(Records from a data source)
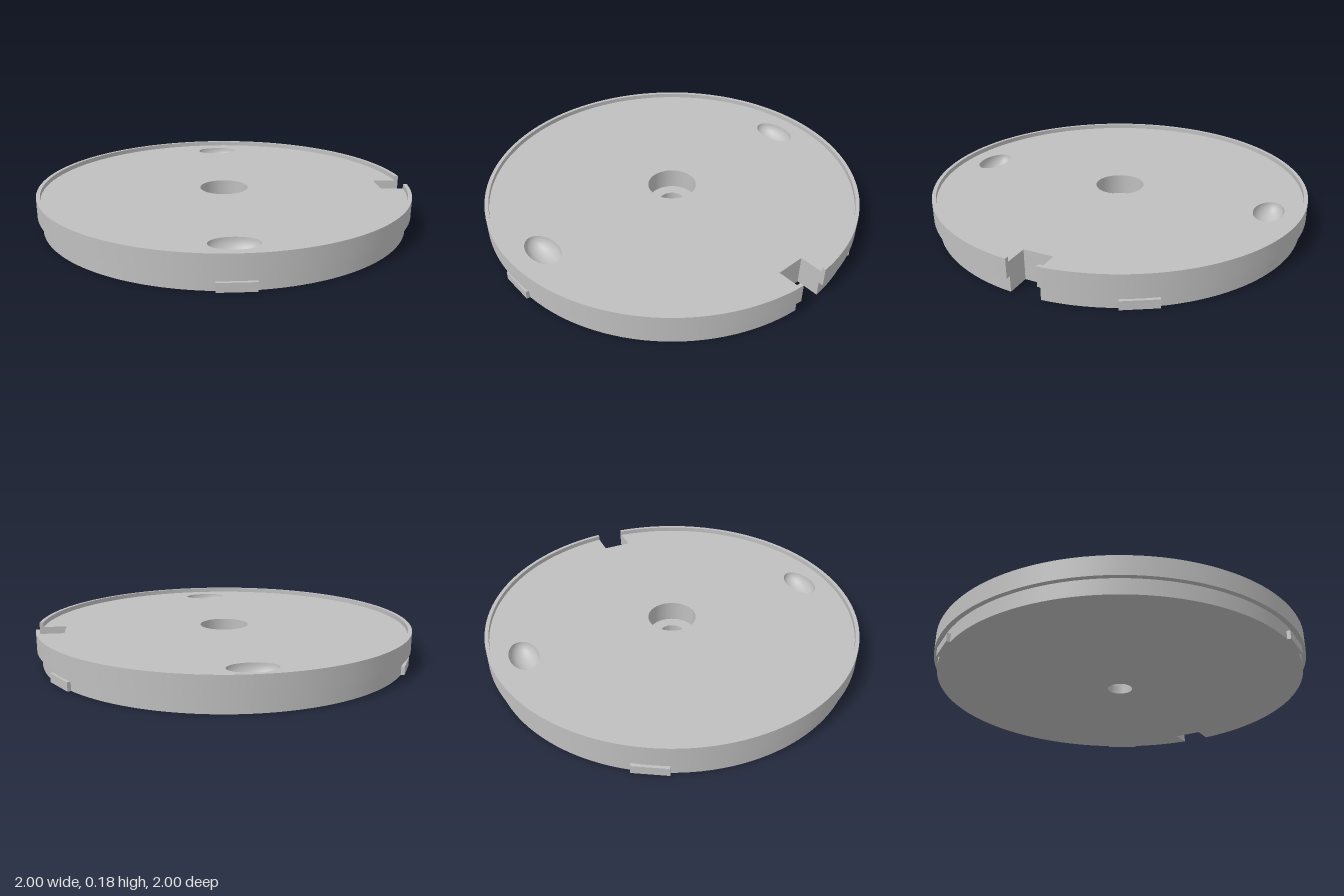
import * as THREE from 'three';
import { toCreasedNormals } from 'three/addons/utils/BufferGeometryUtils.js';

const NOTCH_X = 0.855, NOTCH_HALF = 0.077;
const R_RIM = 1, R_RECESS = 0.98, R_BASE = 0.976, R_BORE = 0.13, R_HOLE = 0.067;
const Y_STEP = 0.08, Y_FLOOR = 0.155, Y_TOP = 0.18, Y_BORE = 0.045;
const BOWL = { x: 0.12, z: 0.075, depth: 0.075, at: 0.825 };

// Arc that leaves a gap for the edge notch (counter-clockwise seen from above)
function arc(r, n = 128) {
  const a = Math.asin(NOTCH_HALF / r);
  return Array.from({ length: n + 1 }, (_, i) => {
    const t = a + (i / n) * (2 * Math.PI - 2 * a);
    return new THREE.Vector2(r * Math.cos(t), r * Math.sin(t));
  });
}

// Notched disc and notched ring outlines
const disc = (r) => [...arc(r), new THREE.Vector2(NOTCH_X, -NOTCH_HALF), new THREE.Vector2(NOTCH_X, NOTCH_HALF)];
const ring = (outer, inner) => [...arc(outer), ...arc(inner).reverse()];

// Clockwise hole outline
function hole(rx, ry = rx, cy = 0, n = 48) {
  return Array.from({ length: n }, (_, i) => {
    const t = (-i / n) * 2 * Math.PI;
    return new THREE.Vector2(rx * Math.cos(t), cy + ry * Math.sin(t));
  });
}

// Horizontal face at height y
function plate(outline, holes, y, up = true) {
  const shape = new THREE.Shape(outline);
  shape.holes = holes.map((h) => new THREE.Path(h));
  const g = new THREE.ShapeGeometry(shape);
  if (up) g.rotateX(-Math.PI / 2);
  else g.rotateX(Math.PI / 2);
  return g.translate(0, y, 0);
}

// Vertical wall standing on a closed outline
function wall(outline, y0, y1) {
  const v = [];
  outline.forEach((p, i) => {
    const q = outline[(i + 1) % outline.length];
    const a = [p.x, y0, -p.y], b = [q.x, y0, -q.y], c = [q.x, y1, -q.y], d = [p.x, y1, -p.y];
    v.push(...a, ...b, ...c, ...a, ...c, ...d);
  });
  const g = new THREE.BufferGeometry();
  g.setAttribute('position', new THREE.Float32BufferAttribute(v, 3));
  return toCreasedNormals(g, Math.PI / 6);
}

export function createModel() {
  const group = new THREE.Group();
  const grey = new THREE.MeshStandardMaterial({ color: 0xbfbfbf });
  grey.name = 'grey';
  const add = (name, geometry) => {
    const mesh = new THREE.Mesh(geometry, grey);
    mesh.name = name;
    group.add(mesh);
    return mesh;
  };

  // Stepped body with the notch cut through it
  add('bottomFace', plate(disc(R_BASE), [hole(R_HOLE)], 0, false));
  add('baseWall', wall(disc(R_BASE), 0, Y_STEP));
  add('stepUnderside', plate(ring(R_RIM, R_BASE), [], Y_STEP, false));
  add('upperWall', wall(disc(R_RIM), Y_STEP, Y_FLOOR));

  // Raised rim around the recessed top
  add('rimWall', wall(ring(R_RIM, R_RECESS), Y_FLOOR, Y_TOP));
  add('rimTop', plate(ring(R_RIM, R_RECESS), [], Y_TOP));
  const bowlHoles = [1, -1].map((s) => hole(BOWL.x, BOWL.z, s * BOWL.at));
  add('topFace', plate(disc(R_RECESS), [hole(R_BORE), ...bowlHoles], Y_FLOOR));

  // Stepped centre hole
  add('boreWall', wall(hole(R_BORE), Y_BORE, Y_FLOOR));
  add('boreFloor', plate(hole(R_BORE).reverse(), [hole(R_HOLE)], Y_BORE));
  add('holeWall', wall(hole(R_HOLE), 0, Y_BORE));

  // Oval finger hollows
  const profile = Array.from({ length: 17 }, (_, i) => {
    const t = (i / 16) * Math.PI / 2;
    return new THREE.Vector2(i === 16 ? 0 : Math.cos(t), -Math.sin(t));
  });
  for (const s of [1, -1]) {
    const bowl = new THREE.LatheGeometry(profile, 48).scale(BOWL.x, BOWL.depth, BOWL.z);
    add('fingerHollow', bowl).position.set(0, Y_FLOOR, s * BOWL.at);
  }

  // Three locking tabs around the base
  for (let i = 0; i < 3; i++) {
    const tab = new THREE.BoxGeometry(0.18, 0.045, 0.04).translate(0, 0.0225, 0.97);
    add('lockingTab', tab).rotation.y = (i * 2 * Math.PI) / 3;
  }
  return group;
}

...

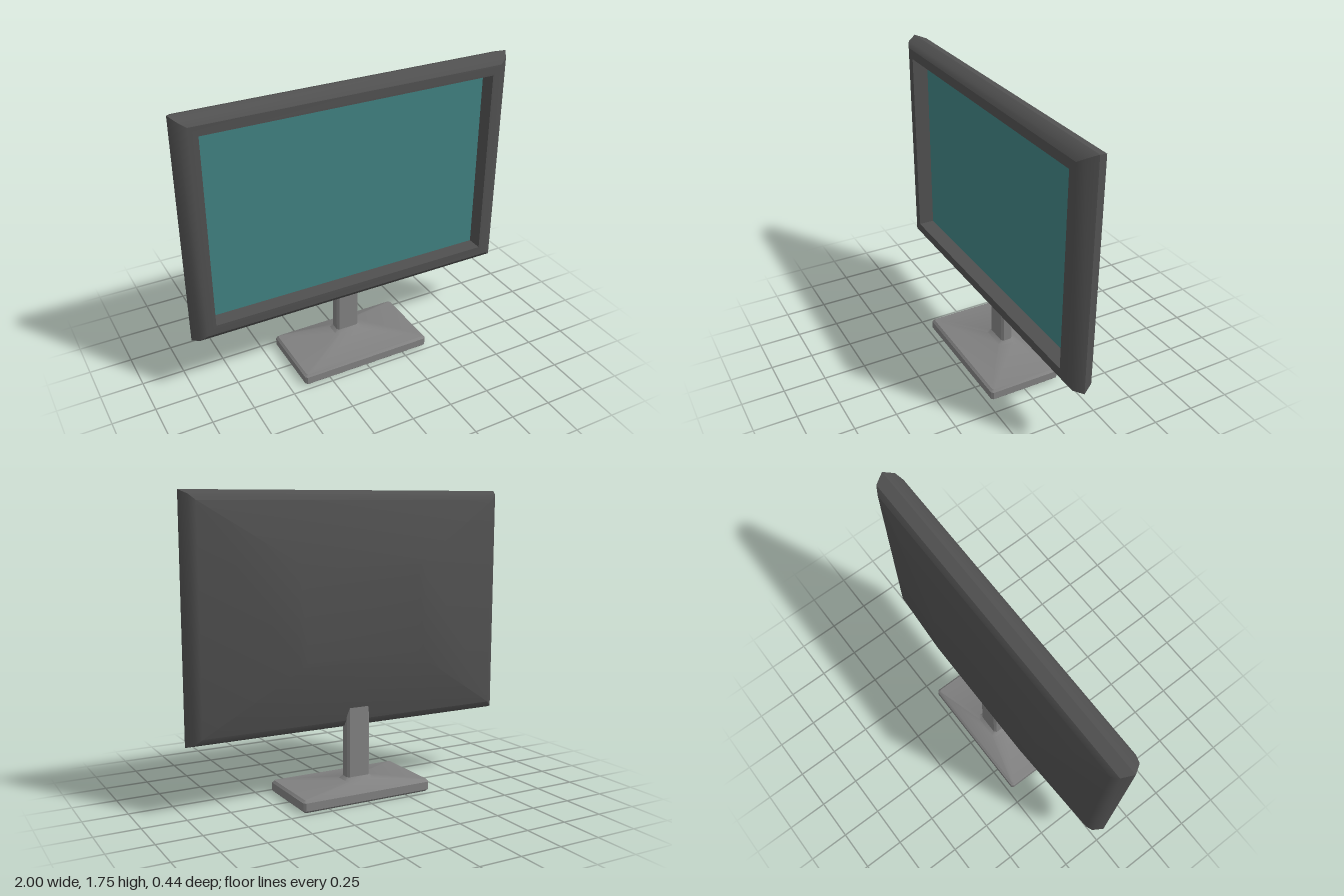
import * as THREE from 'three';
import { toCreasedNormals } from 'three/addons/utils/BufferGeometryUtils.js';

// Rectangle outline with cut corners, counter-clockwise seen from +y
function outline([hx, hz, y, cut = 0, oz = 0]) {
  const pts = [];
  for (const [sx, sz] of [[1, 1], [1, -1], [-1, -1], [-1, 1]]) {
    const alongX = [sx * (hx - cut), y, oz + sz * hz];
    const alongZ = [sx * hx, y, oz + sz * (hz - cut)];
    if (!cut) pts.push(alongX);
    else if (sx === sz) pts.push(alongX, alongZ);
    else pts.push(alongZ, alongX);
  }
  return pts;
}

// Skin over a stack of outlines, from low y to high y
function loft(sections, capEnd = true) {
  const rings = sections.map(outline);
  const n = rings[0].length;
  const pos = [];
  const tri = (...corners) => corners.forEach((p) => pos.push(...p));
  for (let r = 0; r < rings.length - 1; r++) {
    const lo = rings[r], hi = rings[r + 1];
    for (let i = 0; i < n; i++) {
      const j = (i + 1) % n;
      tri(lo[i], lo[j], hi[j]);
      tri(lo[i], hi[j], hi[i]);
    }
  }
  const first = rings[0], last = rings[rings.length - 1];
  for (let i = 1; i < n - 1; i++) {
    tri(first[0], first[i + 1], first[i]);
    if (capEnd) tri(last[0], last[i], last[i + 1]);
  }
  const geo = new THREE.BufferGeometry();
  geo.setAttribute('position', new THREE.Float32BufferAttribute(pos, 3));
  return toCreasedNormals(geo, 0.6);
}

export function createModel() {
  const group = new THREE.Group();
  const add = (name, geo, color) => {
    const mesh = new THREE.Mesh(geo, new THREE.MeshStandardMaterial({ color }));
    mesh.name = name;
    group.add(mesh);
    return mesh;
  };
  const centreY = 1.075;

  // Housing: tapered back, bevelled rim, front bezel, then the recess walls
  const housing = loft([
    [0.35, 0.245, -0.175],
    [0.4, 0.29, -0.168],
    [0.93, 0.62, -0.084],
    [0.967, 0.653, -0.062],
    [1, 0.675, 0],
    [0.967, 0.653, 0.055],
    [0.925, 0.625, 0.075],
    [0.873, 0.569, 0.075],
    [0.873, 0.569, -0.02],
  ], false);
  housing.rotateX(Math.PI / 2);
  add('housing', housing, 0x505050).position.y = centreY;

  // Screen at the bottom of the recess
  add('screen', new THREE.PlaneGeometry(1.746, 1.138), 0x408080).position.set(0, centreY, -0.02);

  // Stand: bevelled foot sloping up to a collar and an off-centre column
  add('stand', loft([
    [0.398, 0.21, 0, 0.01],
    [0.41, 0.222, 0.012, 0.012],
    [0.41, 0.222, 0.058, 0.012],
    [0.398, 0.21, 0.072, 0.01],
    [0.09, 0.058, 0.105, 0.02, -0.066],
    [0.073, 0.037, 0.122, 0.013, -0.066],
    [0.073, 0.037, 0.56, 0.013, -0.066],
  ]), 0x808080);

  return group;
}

_YOUR OBJECTIVE_
Using the entries above, copy out all lines that contain the string "Math".

_EXERCISE RESPONSE_
  const a = Math.asin(NOTCH_HALF / r);
    const t = a + (i / n) * (2 * Math.PI - 2 * a);
    return new THREE.Vector2(r * Math.cos(t), r * Math.sin(t));
    const t = (-i / n) * 2 * Math.PI;
    return new THREE.Vector2(rx * Math.cos(t), cy + ry * Math.sin(t));
  if (up) g.rotateX(-Math.PI / 2);
  else g.rotateX(Math.PI / 2);
  return toCreasedNormals(g, Math.PI / 6);
    const t = (i / 16) * Math.PI / 2;
    return new THREE.Vector2(i === 16 ? 0 : Math.cos(t), -Math.sin(t));
    add('lockingTab', tab).rotation.y = (i * 2 * Math.PI) / 3;
  housing.rotateX(Math.PI / 2);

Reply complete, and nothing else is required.